Photo - Habba Khatun Information
||Lal Ded contributed the vaks of devotion and wisdom to the Kashmiri language. Habba Khatun, on the other hand, sang songs of love and romance.
Habba Khatun was born in the village of Chandrahar in the sixteenth century. In her earlier days, she was called Zoon (the Moon). She grew up in the midst of the saffron fields and in the shade of the chinar trees. She was not raised as a typical peasant girl. She had learnt how to read and write from the village moulvi. At an early age her father married her to a peasant boy. But this illiterate peasant boy could not keep Zoon happy. He could not understand the longings of her heart. Just like Lal Ded, Zoon also was sad. Lalla became desperate and left her home. Zoon divorced her husband and started singing songs in Kashmiri.

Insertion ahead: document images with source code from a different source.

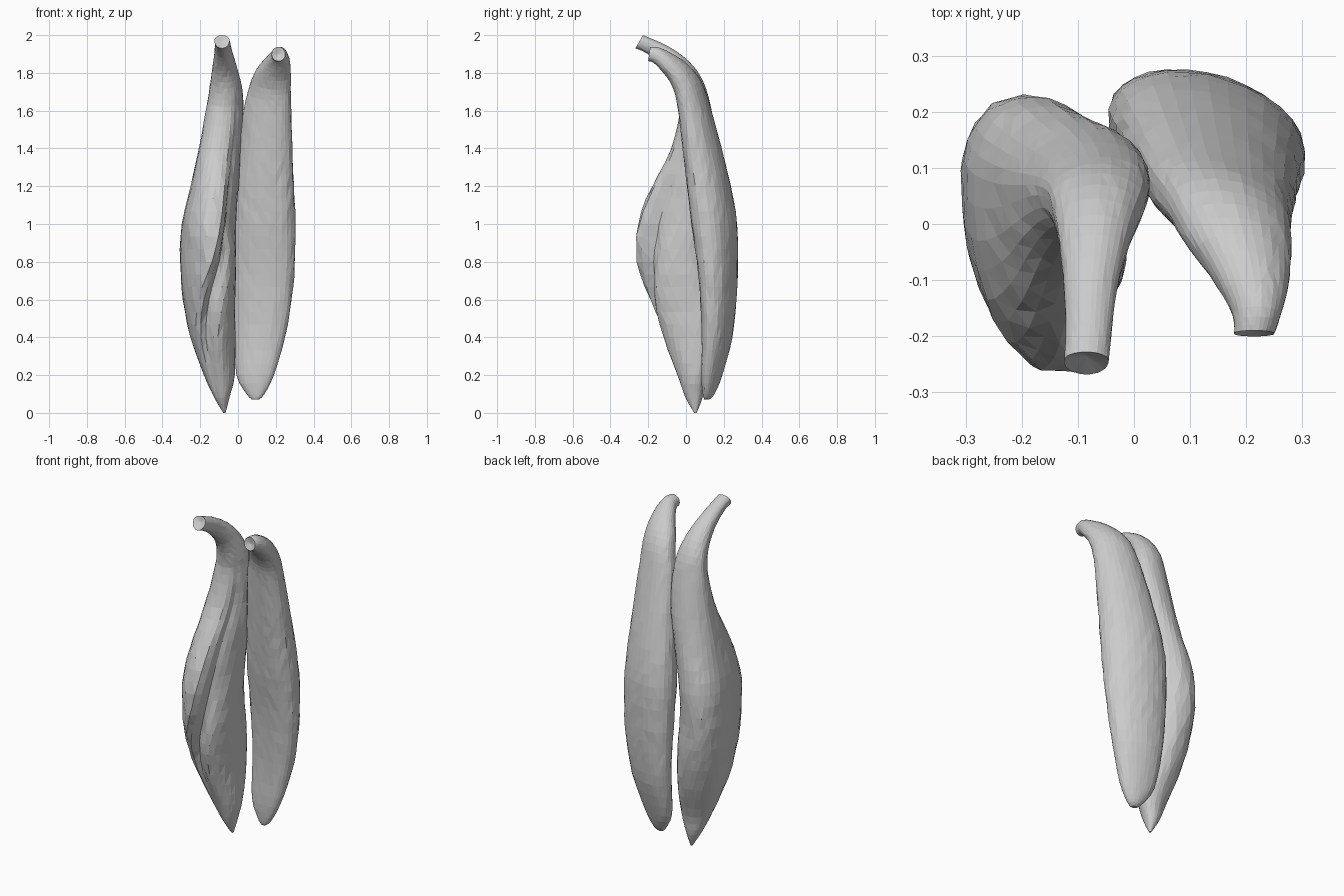
import bpy, bmesh, math, random
from mathutils import Vector

random.seed(4)
SIDES = 30
STEPS = 3


def spline(rows):
    """Catmull-Rom interpolation between the section rows."""
    out = []
    n = len(rows)
    for i in range(n - 1):
        p = [rows[max(0, min(n - 1, i + k))] for k in (-1, 0, 1, 2)]
        for s in range(STEPS):
            t = s / STEPS
            out.append([0.5 * (2 * b + (c - a) * t + (2 * a - 5 * b + 4 * c - d) * t * t
                               + (3 * b - a - 3 * c + d) * t ** 3)
                        for a, b, c, d in zip(*p)])
    out.append(list(rows[-1]))
    return out


def fold_dent(d):
    """Sharp lip on the left of the fold, gentle slope on the right."""
    d = (d + 180) % 360 - 180
    return math.exp(-(d / (11 if d < 0 else 30)) ** 2)


def pod(name, rows, flat, bias, fold=None):
    """Loft of tilted oval sections, optionally with a winding fold.
    Row: z, x min, x max, y centre, half depth, tilt, skew
    Fold: (angle, depth) per row"""
    fold = fold or [(-90, 0)] * len(rows)
    fold += [(fold[-1][0], 0)] * (len(rows) - len(fold))
    bm = bmesh.new()
    rings = []
    for z, x0, x1, yc, d, tilt, skew, turn, depth in spline([r + f for r, f in zip(rows, fold)]):
        cx, w, t = (x0 + x1) / 2, (x1 - x0) / 2, math.radians(tilt)
        ring = []
        for k in range(SIDES):
            a = 360 * k / SIDES            # measured from the fold
            r = 1 - depth * fold_dent(a) + random.uniform(-0.015, 0.015)
            c, s = math.cos(math.radians(a + turn)), math.sin(math.radians(a + turn))
            dx = w * r * c
            f = -(abs(s) ** flat) * (1 + bias) if s < 0 else s * (1 - bias)
            dy = d * (r * f + bias) - skew * dx
            ring.append(bm.verts.new((cx + dx, yc + dy * math.cos(t), z + dy * math.sin(t))))
        rings.append(ring)
    for lo, hi in zip(rings, rings[1:]):
        for k in range(SIDES):
            j = (k + 1) % SIDES
            bm.faces.new((lo[k], lo[j], hi[j], hi[k]))
    # blunt bottom and slightly hollow cut end of the stalk
    for ring, push in ((rings[0], 0.0), (rings[-1], 0.012)):
        mid = sum((v.co for v in ring), Vector()) / SIDES
        mid.y += push
        c = bm.verts.new(mid)
        for k in range(SIDES):
            bm.faces.new((ring[k], ring[(k + 1) % SIDES], c))
    bmesh.ops.recalc_face_normals(bm, faces=bm.faces)
    bmesh.ops.triangulate(bm, faces=bm.faces)
    mesh = bpy.data.meshes.new(name)
    bm.to_mesh(mesh)
    bm.free()
    obj = bpy.data.objects.new(name, mesh)
    bpy.context.collection.objects.link(obj)
    return obj


# left pod: bulging front with a fold that winds down across it
pod("left_pod", [
    (0.00, -0.078, -0.066, 0.050, 0.006, 0, 0),
    (0.08, -0.125, -0.045, 0.042, 0.045, 0, 0),
    (0.20, -0.180, -0.018, 0.030, 0.078, 0, -0.1),
    (0.40, -0.252, -0.015, 0.020, 0.155, 0, -0.1),
    (0.60, -0.292, -0.015, 0.003, 0.213, 0, 0.08),
    (0.80, -0.307, -0.010, -0.017, 0.238, 0, 0.32),
    (1.00, -0.298, -0.005, -0.015, 0.238, 0, 0.30),
    (1.20, -0.252, 0.005, 0.010, 0.190, 0, 0.05),
    (1.40, -0.208, 0.018, 0.045, 0.126, 4, -0.15),
    (1.60, -0.170, 0.028, 0.048, 0.085, 14, -0.1),
    (1.72, -0.150, 0.020, 0.025, 0.075, 28, 0),
    (1.82, -0.135, -0.005, -0.030, 0.062, 42, 0),
    (1.90, -0.125, -0.030, -0.120, 0.048, 58, 0),
    (1.945, -0.122, -0.040, -0.200, 0.040, 62, 0),
    (1.965, -0.125, -0.045, -0.248, 0.040, 60, 0),
], 0.9, 0.22, [(-125, 0), (-124, 0.06), (-122, 0.12), (-112, 0.20), (-90, 0.24), (-58, 0.26),
               (-42, 0.24), (-42, 0.20), (-44, 0.15), (-46, 0.08), (-46, 0.03)])

# right pod: slimmer, with a flatter front and a hooked stalk
pod("right_pod", [
    (0.07, 0.075, 0.110, 0.110, 0.012, 0, 0.2),
    (0.10, 0.045, 0.140, 0.120, 0.030, 0, 0.2),
    (0.20, -0.008, 0.190, 0.137, 0.052, 0, 0.2),
    (0.40, -0.025, 0.250, 0.165, 0.076, 0, 0.2),
    (0.60, -0.035, 0.285, 0.172, 0.090, 0, 0.2),
    (0.80, -0.044, 0.302, 0.167, 0.103, 0, 0.2),
    (1.00, -0.044, 0.305, 0.150, 0.116, 0, 0.2),
    (1.20, -0.025, 0.296, 0.122, 0.112, 0, 0.2),
    (1.40, 0.000, 0.288, 0.085, 0.098, 5, 0.2),
    (1.60, 0.030, 0.282, 0.045, 0.082, 14, 0.2),
    (1.72, 0.060, 0.280, 0.012, 0.075, 28, 0.2),
    (1.80, 0.095, 0.280, -0.038, 0.065, 42, 0.15),
    (1.86, 0.145, 0.276, -0.105, 0.052, 58, 0.1),
    (1.895, 0.175, 0.262, -0.160, 0.043, 72, 0),
    (1.90, 0.178, 0.250, -0.195, 0.038, 82, 0),
], 0.85, 0.0)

Zoon used to sing in the shade of a chinar tree. One day Yusuph Shah Chak was out hunting that way on horseback. He happened to pass the place where Zoon was singing under the chinar tree. He heard her melancholic melodies, and went to look at her. He was stunned by her beauty. As soon as their eyes met, they fell in love. Later, Zoon and Yusuph Shah were married. She changed her name and became Habba Khatun.
Habba Khatun introduced lol to Kashmiri poetry, lol is more or less equivalent to the English 'lyric'. It conveys one brief thought. It is full of melody and love.
Habba Khatun kept Yusuph Shah under her control. The couple was very contented, and Yusuph Shah became the ruler of Kashmir.
Their happiness did not last long. Akbar came into prominence in Delhi, and he called Yusuph Shah there. In 1579, Yusuph Shah was compelled to go to Delhi. In Delhi, Akbar arrested him. He was kept in prison in Bihar. Poor Habba Khatun was separated from Yusuph Shah. The songs of Habba Khatun are full of the sorrow of separation. It is claimed that Habba Khatun introduced the 1ol into tho Kashmiri (language) After her came Arnimal who also sang mournful lyrics.
An Introduction to Spoken Kashmiri
by Braj B. Kachru
Department of Linguistics, University of Illinois
Urbana, Illinois 61801 U.S.A.